He enjoyed being married. He and Katie loved each other deeply. She bore him six children, and he delighted in raising them. He emphasized the home as the place of Christian instruction. And he published his Small Catechism in 1529 to help parents teach their children the faith.

Luther championed family life at a time when the church denigrated it. He regarded marriage and parenting as sacred, noble callings. He established the Christian household as we know it today.

Reforming the Family
Luther’s vision for the family reminds us of several important truths:

First, family life cultivates faith in our children. The Bible tells us to teach them God’s commands (Deuteronomy 6:6-7) and train them in His ways (Ephesians 6:4). As we read the Bible to them, pray with them, and take them to church, the Holy Spirit forms saving faith within them that lasts a lifetime (Proverbs 22:6).

Second, family life fosters their church identity. The Bible calls God our “Father” and fellow Christians our “brothers and sisters.” As our children submit to our discipline, they learn to submit to God’s discipline (Hebrews 12:4-11). As we teach them to value their earthly siblings, they learn to value their siblings in Christ (Philippians 2:3-4).

Third, family life displays God’s love.  The Bible calls us God’s children (1 John 3:1). As we love our children, we show His love to our neighbors and the world. The Bible also says God adopted us into His family (Ephesians 1:5). We witness to our children’s friends by loving them as if they were our own.

Fourth, marriage is a living portrayal of the gospel. Paul says the relationship between husband and wife mirrors that between Jesus and the church (Ephesians 5:22-33). The quality of our marriage credits or discredits the gospel to our children, relatives, and neighbors. You cannot be a godly person without being a good spouse.

We discover and display God’s heart through family relationships.

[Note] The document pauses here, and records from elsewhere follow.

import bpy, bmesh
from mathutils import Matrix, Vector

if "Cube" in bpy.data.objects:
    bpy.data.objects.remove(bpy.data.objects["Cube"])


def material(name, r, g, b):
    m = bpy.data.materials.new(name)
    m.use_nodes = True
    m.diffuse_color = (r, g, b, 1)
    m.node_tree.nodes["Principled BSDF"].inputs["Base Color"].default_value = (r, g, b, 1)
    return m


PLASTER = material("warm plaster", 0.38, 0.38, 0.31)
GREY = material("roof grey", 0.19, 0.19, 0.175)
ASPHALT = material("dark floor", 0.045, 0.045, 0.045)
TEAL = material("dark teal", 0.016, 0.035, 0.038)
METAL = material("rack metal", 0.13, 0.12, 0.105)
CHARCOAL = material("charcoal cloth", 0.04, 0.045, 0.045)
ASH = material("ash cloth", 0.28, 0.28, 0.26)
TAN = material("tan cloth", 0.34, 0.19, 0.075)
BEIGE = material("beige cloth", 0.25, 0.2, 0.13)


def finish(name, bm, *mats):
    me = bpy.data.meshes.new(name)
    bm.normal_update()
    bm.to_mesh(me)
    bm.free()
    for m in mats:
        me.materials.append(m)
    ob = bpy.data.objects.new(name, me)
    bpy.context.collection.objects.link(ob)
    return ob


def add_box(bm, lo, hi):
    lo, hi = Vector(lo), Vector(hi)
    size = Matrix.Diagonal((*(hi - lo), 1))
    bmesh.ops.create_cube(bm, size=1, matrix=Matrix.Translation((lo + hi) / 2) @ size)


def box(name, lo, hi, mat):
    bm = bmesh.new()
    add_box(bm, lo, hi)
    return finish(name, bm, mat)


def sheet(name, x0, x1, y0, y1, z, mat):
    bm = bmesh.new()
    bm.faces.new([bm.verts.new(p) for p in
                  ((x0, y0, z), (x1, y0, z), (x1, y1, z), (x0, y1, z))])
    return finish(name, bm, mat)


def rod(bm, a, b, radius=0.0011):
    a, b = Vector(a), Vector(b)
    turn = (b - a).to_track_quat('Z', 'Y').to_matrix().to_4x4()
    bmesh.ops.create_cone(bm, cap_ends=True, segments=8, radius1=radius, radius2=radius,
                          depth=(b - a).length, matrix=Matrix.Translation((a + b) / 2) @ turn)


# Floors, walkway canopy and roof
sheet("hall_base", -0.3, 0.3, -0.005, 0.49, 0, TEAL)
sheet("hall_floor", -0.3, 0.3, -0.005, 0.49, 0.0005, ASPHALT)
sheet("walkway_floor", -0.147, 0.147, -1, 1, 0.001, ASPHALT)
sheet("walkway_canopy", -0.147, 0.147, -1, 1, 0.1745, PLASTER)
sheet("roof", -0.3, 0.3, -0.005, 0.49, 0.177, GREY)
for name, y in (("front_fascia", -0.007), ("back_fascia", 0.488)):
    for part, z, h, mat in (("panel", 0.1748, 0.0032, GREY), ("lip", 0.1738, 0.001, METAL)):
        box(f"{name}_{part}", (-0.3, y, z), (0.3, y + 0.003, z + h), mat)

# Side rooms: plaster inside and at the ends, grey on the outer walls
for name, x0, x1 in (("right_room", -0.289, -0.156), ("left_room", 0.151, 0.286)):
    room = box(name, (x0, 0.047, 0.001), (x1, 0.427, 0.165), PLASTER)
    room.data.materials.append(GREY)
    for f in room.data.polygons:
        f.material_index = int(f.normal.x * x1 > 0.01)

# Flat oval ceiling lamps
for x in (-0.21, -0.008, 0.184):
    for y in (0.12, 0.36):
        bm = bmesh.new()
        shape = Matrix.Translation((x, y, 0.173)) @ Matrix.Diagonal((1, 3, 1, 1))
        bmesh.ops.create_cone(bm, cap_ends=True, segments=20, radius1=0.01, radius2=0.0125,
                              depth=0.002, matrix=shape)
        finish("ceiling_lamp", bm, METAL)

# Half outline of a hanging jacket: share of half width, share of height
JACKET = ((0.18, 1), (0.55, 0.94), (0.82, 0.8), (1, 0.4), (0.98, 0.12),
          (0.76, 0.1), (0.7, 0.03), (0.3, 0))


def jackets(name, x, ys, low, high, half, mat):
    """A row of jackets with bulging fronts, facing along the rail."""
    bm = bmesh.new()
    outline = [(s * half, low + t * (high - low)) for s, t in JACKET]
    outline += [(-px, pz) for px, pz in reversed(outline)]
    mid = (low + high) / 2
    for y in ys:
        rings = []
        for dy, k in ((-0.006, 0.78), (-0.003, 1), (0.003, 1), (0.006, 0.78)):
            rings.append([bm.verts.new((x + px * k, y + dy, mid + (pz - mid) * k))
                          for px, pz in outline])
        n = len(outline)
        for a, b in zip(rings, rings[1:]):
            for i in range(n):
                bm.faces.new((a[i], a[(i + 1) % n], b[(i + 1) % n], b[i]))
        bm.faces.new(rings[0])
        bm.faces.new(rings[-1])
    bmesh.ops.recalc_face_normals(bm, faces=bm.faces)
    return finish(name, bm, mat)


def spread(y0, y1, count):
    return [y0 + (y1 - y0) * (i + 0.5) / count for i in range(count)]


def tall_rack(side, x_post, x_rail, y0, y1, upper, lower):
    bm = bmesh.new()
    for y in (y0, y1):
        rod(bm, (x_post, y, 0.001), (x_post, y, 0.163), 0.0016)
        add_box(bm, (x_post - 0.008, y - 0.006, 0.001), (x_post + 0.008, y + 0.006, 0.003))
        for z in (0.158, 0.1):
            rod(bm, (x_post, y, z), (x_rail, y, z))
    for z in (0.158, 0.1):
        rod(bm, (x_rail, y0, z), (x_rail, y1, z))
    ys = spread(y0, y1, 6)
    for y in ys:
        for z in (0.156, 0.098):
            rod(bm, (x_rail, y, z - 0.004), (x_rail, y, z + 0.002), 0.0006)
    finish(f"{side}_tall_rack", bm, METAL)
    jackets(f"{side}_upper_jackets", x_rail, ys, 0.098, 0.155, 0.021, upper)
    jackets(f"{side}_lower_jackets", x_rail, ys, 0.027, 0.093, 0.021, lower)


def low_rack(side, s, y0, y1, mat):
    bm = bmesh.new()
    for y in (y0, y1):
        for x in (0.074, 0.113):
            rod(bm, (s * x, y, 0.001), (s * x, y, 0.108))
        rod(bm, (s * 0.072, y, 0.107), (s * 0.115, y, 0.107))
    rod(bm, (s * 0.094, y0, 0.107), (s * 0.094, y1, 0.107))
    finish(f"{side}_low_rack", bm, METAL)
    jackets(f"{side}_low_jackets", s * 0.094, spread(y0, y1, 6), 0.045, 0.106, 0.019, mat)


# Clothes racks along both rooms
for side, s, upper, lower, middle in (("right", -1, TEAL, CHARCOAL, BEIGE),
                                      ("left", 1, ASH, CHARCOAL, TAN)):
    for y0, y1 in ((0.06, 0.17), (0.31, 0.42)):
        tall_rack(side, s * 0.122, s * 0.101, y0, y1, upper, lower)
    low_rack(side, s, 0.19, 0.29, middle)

If we neglect our spouse or children, we hinder our spiritual growth and diminish our witness. We must imitate His love for His family by extending it to our own. We must rediscover His heart by rededicating ourselves to our families.

What role has your family played in your faith development? Share your thoughts with a comment below!

(Feel free to share this post! Or subscribe by e-mail to receive new posts!)

What do you think?

Fill in your details below or click an icon to log in:

WordPress.com Logo

You are commenting using your WordPress.com account. Log Out /  Change )

Google+ photo

You are commenting using your Google+ account. Log Out /  Change )

Twitter picture

You are commenting using your Twitter account. Log Out /  Change )

Facebook photo

You are commenting using your Facebook account. Log Out /  Change )

w

Connecting to %s